The latest effort by exiled Cambodian politicians to return to the country has failed, at least for now, after a senior member of the banned Cambodia National Rescue Party (CNRP) was refused permission to board a flight in Los Angeles.
Mu Sochua, the deputy president of the CNRP, is one of a group of exiled opposition politicians who were trying to get back to the country next week to defend themselves against inflated charges of incitement and treason. They are among an estimated 130 opposition activists and dissidents facing a mass trial in the capital Phnom Penh, which opened on January 14.
“I demand a fair trial,” she told Australia’s ABC network last week. “We cannot let [Cambodian Prime Minister] Mr Hun Sen use the court as his weapon to eliminate the opposition and activists who dare to stand up [and] speak out against the gross violations of human rights in Cambodia.”
Sochua and others were planning to travel to Cambodia aboard a Singapore Airlines flight on January 17, but she said that the airline’s staff did not allow her to board a flight from Los Angeles, which would have taken her to Phnom Penh, via Singapore. The reason given was that she did not have a valid Cambodian visa.
The group were among the dozens of former CNRP politicians who fled the country in the wake of the court-ordered disbanding of the party in November 2017, on the grounds that it was plotting a “color revolution” against the government led by the Cambodian People’s Party (CPP). While Sochua holds dual Cambodian-U.S. citizenship, she has been forced to travel on her U.S. passport since her Cambodian one was revoked by Cambodia’s government in 2019.
The thwarted return represented the second failed recent attempt by exiled CNRP leaders to re-enter the political fray in Cambodia. In November 2019, the party’s co-founder and former president Sam Rainsy was blocked from returning to the country with several colleagues, including Sochua. Rainsy has lived outside Cambodia since 2016, and faces a long agglomeration of prison terms linked to a raft of similarly dubious charges.
As I suggested in these pages last week, the return of Sochua and her group was always unlikely, given that the government revoked her passport and announced in advance that it was unwilling to grant her a visa. The CNRP leaders helped by publicly announcing the details of their planned itineraries.

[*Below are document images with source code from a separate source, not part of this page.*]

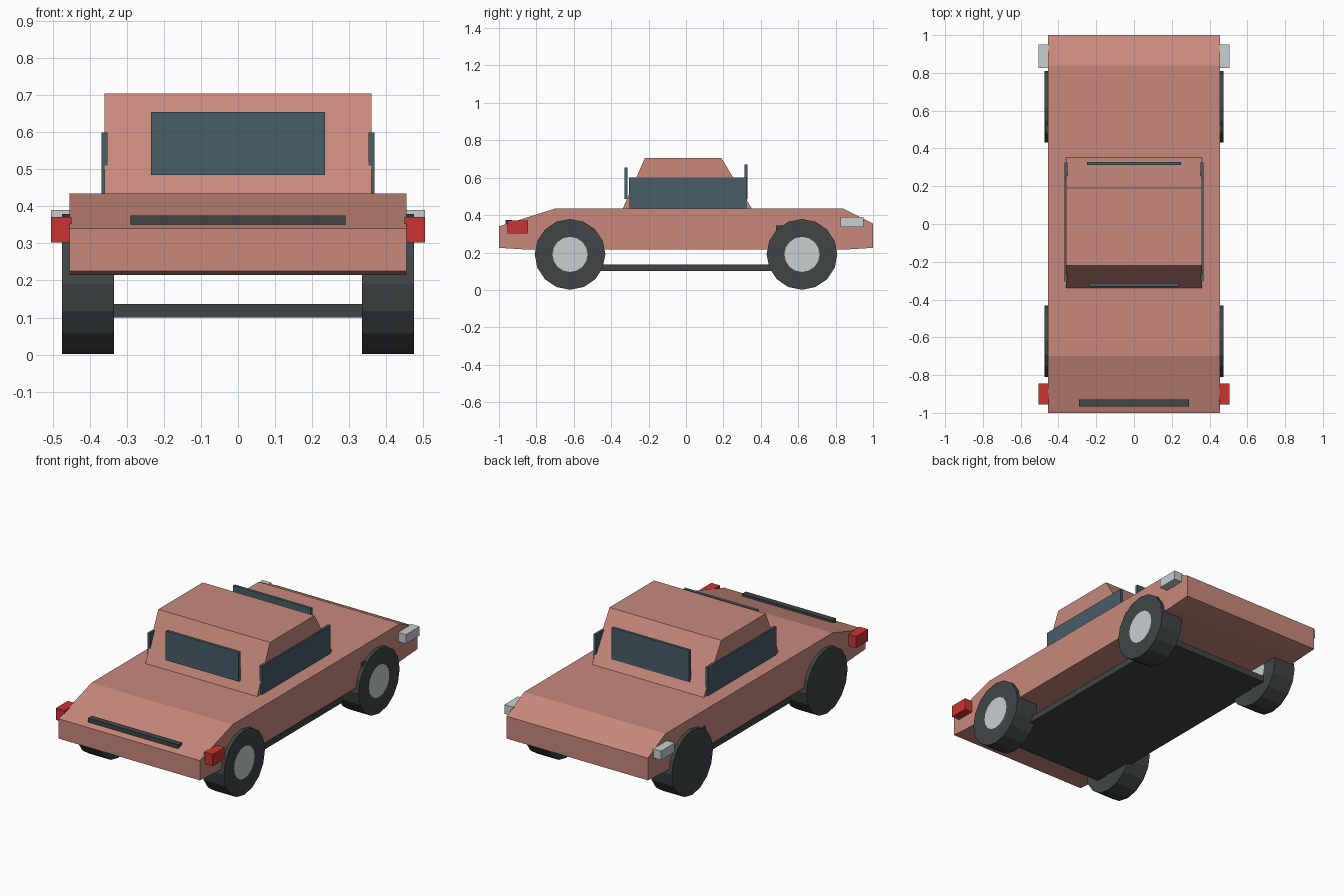
import bpy
import bmesh
import math
from mathutils import Matrix, Vector

default = bpy.data.objects.get("Cube")
if default:
    bpy.data.objects.remove(default, do_unlink=True)


def material(name, rgb):
    m = bpy.data.materials.new(name)
    m.use_nodes = True
    color = (*rgb, 1)
    m.diffuse_color = color
    m.node_tree.nodes["Principled BSDF"].inputs["Base Color"].default_value = color
    return m


PAINT = material("salmon paint", (0.58, 0.25, 0.20))
GLASS = material("blue grey glass", (0.065, 0.11, 0.14))
RUBBER = material("dark rubber", (0.05, 0.06, 0.06))
SILVER = material("pale silver", (0.58, 0.62, 0.63))
RED = material("red lens", (0.60, 0.035, 0.035))


def finish(name, bm, *mats):
    bmesh.ops.recalc_face_normals(bm, faces=bm.faces)
    mesh = bpy.data.meshes.new(name)
    bm.to_mesh(mesh)
    bm.free()
    for m in mats:
        mesh.materials.append(m)
    obj = bpy.data.objects.new(name, mesh)
    bpy.context.collection.objects.link(obj)
    return obj


def box(name, xs, ys, zs, mat):
    """Box spanning the given ranges."""
    bm = bmesh.new()
    spans = (xs, ys, zs)
    size = [b - a for a, b in spans]
    mid = Vector([(a + b) / 2 for a, b in spans])
    bmesh.ops.create_cube(bm, size=1,
                          matrix=Matrix.Translation(mid) @ Matrix.Diagonal((*size, 1)))
    return finish(name, bm, mat)


def extrude_profile(name, profile, half_width, mat):
    """Side outline in (y, z), extruded across x."""
    bm = bmesh.new()
    face = bm.faces.new([bm.verts.new((-half_width, y, z)) for y, z in profile])
    new = bmesh.ops.extrude_face_region(bm, geom=[face])["geom"]
    bmesh.ops.translate(bm, vec=(2 * half_width, 0, 0),
                        verts=[v for v in new if isinstance(v, bmesh.types.BMVert)])
    return finish(name, bm, mat)


def wheel(name, x, y):
    """Sixteen-sided tyre with a flat silver hub on its +x face."""
    bm = bmesh.new()
    bmesh.ops.create_cone(bm, cap_ends=True, segments=16, radius1=0.189, radius2=0.189,
                          depth=0.14, matrix=Matrix.Rotation(math.pi / 2, 4, "Y"))
    cap = max(bm.faces, key=lambda f: f.calc_center_median().x)
    bmesh.ops.inset_region(bm, faces=[cap], thickness=0.095)
    cap.material_index = 1
    obj = finish(name, bm, RUBBER, SILVER)
    obj.location = (x, y, 0.19)


# Body and cabin
extrude_profile("body", [(-1, 0.225), (-1, 0.34), (-0.7, 0.435), (0.84, 0.435),
                         (1, 0.355), (1, 0.225), (0.84, 0.215), (-0.84, 0.215)], 0.455, PAINT)
extrude_profile("cabin", [(-0.34, 0.43), (-0.22, 0.705), (0.19, 0.705), (0.355, 0.43)],
                0.36, PAINT)

# Upright windows
box("front_window", (-0.235, 0.235), (-0.33, -0.312), (0.485, 0.655), GLASS)
box("rear_window", (-0.25, 0.25), (0.312, 0.328), (0.485, 0.67), GLASS)

# Chassis, hood vent and rear cross bar
box("floor_plate", (-0.36, 0.36), (-0.71, 0.71), (0.1, 0.137), RUBBER)
box("hood_vent", (-0.29, 0.29), (-0.965, -0.93), (0.345, 0.375), RUBBER)
box("rear_cross_bar", (-0.465, 0.465), (0.48, 0.515), (0.32, 0.345), RUBBER)

# Parts repeated on both sides
for side, s in (("left", 1), ("right", -1)):
    box(f"{side}_side_window", sorted((s * 0.352, s * 0.368)), (-0.305, 0.325),
        (0.435, 0.6), GLASS)
    lamp_x = sorted((s * 0.45, s * 0.505))
    box(f"{side}_front_light", lamp_x, (-0.955, -0.845), (0.303, 0.372), RED)
    box(f"{side}_rear_light", lamp_x, (0.825, 0.95), (0.337, 0.39), SILVER)
    for end, y in (("front", -0.62), ("rear", 0.62)):
        wheel(f"{side}_{end}_wheel", s * 0.405, y)
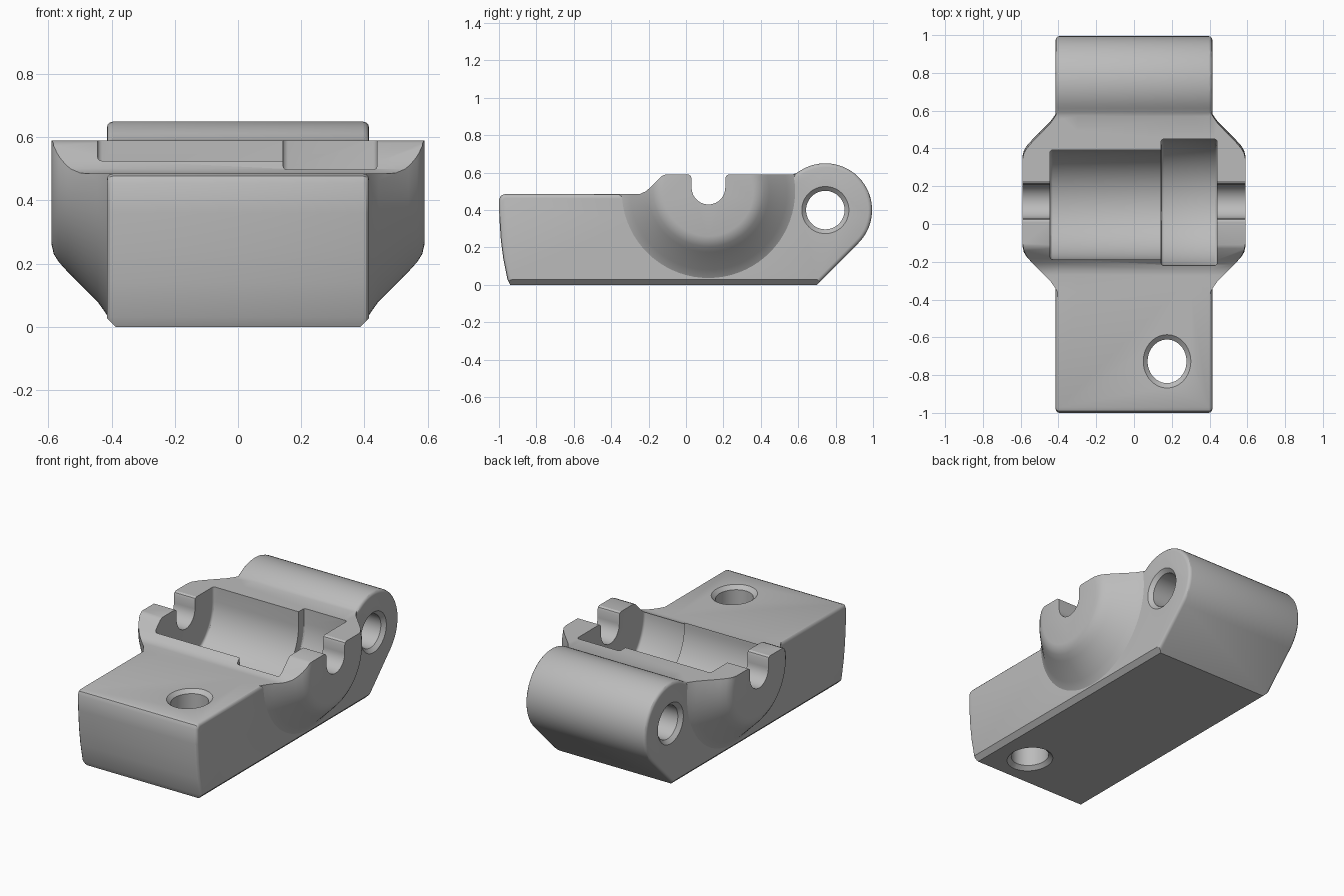
import bpy, bmesh
from math import sin, cos, pi, radians
from mathutils import Matrix, Vector

cube = bpy.data.objects.get("Cube")
if cube:
    bpy.data.objects.remove(cube, do_unlink=True)

grey = bpy.data.materials.new("plain_grey")
grey.use_nodes = True
grey.diffuse_color = (0.5, 0.5, 0.5, 1)
grey.node_tree.nodes["Principled BSDF"].inputs["Base Color"].default_value = (0.5, 0.5, 0.5, 1)

HALF = 0.415                    # half width of the main body
AXIS_Y, AXIS_Z = 0.12, 0.5      # axis shared by the bosses and the cradle


def finish(name, bm):
    bmesh.ops.recalc_face_normals(bm, faces=bm.faces)
    mesh = bpy.data.meshes.new(name)
    bm.to_mesh(mesh)
    bm.free()
    obj = bpy.data.objects.new(name, mesh)
    bpy.context.collection.objects.link(obj)
    mesh.materials.append(grey)
    return obj


def arc(cy, cz, r, start, end, n):
    angles = [radians(start + (end - start) * i / n) for i in range(n + 1)]
    return [(cy + r * cos(a), cz + r * sin(a)) for a in angles]


def prism_bm(profile, x0, x1, bevel=0.0):
    """Side profile (y, z) extruded along x, with rounded end rims."""
    bm = bmesh.new()
    ends = [[bm.verts.new((x, y, z)) for y, z in profile] for x in (x0, x1)]
    caps = [bm.faces.new(e) for e in ends]
    n = len(profile)
    for i in range(n):
        j = (i + 1) % n
        bm.faces.new((ends[0][i], ends[0][j], ends[1][j], ends[1][i]))
    bmesh.ops.recalc_face_normals(bm, faces=bm.faces)
    if bevel:
        rims = [e for f in caps for e in f.edges]
        bmesh.ops.bevel(bm, geom=rims, offset=bevel, segments=3, profile=0.5, affect='EDGES')
    return bm


def lathe(name, profile, matrix, steps=64):
    """Profile (distance along x, radius) turned around the x axis."""
    bm = bmesh.new()
    rings = [[bm.verts.new(matrix @ Vector((x, r * cos(2 * pi * i / steps), r * sin(2 * pi * i / steps))))
              for i in range(steps)] for x, r in profile]
    for a, b in zip(rings, rings[1:]):
        for i in range(steps):
            j = (i + 1) % steps
            bm.faces.new((a[i], a[j], b[j], b[i]))
    bm.faces.new(rings[0])
    bm.faces.new(rings[-1])
    return finish(name, bm)


def apply(obj, mod):
    with bpy.context.temp_override(object=obj, active_object=obj, selected_objects=[obj]):
        bpy.ops.object.modifier_apply(modifier=mod.name)


def combine(obj, other, operation):
    mod = obj.modifiers.new("combine", 'BOOLEAN')
    mod.operation, mod.object, mod.solver = operation, other, 'EXACT'
    apply(obj, mod)
    bpy.data.objects.remove(other, do_unlink=True)


# Main body: side profile with a round hinge knuckle at the back
ramp = [(-0.11, 0.59), (-0.13, 0.582), (-0.19, 0.522), (-0.215, 0.5), (-0.245, 0.487), (-0.27, 0.485)]
outline = [(-0.94, 0), (0.70, 0)]
outline += arc(0.745, 0.4, 0.25, -45, 122, 28)
outline += [(0.59, 0.598), (0.57, 0.59)] + ramp
outline += [(-0.97, 0.485), (-0.99, 0.477), (-1, 0.455), (-0.998, 0.36),
            (-0.99, 0.24), (-0.977, 0.14), (-0.955, 0.03)]
bm = prism_bm(outline, -HALF, HALF, 0.02)

# Straight chamfers along the two lower side edges
for side in (-1, 1):
    cut = bmesh.ops.bisect_plane(bm, geom=bm.verts[:] + bm.edges[:] + bm.faces[:],
                                 plane_co=(side * HALF, 0, 0.028), plane_no=(side, 0, -1),
                                 clear_outer=True)
    edges = [e for e in cut["geom_cut"] if isinstance(e, bmesh.types.BMEdge)]
    bmesh.ops.holes_fill(bm, edges=[e for e in edges if e.is_boundary], sides=0)
body = finish("hinge_block", bm)

# Flared round bosses on both sides, trimmed to the body's top line
for side in (-1, 1):
    flare = [(0.3, 0.48), (0.405, 0.48), (0.42, 0.455), (0.445, 0.42), (0.54, 0.325),
             (0.567, 0.295), (0.583, 0.27), (0.59, 0.24)]
    boss = lathe("side_boss", [(side * x, r) for x, r in flare],
                 Matrix.Translation((0, AXIS_Y, AXIS_Z)), 72)
    above = [(0.9, 1.2), (0.9, 0.59)] + ramp + [(-0.6, 0.485), (-0.6, 1.2)]
    combine(boss, finish("trim", prism_bm(above, -0.8, 0.8)), 'DIFFERENCE')
    combine(body, boss, 'UNION')

# Stepped cradle: two round-bottomed pockets of different radius
for x0, x1, y, r in ((-0.445, 0.16, 0.103, 0.29), (0.143, 0.44, 0.115, 0.335)):
    pocket = arc(y, AXIS_Z, r, 180, 360, 40) + [(y + r, 0.9), (y - r, 0.9)]
    combine(body, finish("pocket", prism_bm(pocket, x0, x1, 0.015)), 'DIFFERENCE')

# Open pin slot through both side walls, with eased top edges
slot = arc(AXIS_Y, 0.52, 0.09, 180, 360, 20)
for s in (1, -1):
    lip = [(0.09, 0.57), (0.095, 0.583), (0.108, 0.591), (0.108, 0.8)]
    slot += [(AXIS_Y + s * dy, z) for dy, z in lip[::s]]
combine(body, finish("slot", prism_bm(slot, -0.8, 0.8)), 'DIFFERENCE')


# Countersunk through holes: hinge pin across, fixing hole straight down
def hole(low, high, matrix):
    r, rim, sink = 0.103, 0.126, 0.022
    profile = [(low - 0.05, rim), (low, rim), (low + sink, r),
               (high - sink, r), (high, rim), (high + 0.05, rim)]
    combine(body, lathe("hole", profile, matrix, 48), 'DIFFERENCE')


hole(-HALF, HALF, Matrix.Translation((0.0, 0.745, 0.4)))
upright = Matrix.Rotation(-pi / 2, 4, 'Y')
oval = Matrix.Diagonal((1, 1.12, 1, 1))
hole(0, 0.485, Matrix.Translation((0.175, -0.727, 0)) @ oval @ upright)

# Smooth shading with crisp edges
bpy.ops.object.select_all(action='DESELECT')
body.select_set(True)
bpy.context.view_layer.objects.active = body
bpy.ops.object.shade_smooth_by_angle(angle=radians(30))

Government spokesperson Phay Siphan told Radio Free Asia on January 8 that the government would not grant the exiles passports or visas, and that they would “have to find a way to enter Cambodia on their own.” As Sok Eysan, a CPP spokesperson, gloatingly put it, “The drama in which Mu Sochua played a main role was a failure because there are no watchers.”
Responding to the news on January 18, Kasit Piromya, a former Thai foreign minister who sits on the board of ASEAN Parliamentarians for Human Rights said that CNRP members should be free to go back to their country. “Hun Sen must be very scared to go as far as he is in crushing all dissent,” Kasit said. “Not only is he putting literally all his critics on trial, he is not even letting them set foot in Cambodia.”
Yet even in its failure, the attempt has at least partially succeeded in one of its main aims: drawing international attention to the continued spell of repression inside Cambodia. Whether this will be enough to push Western democracies to toughen further their stances against the CPP government remains to be seen. This latest failure has shown that the opposition that Hun Sen seems willing to permit is a domesticated one. As Sochua rightly put it to the ABC, “To fight for justice in an authoritarian regime, it’s not something the ruler will give to you on a silver platter. You have to fight for it, every single inch of it.”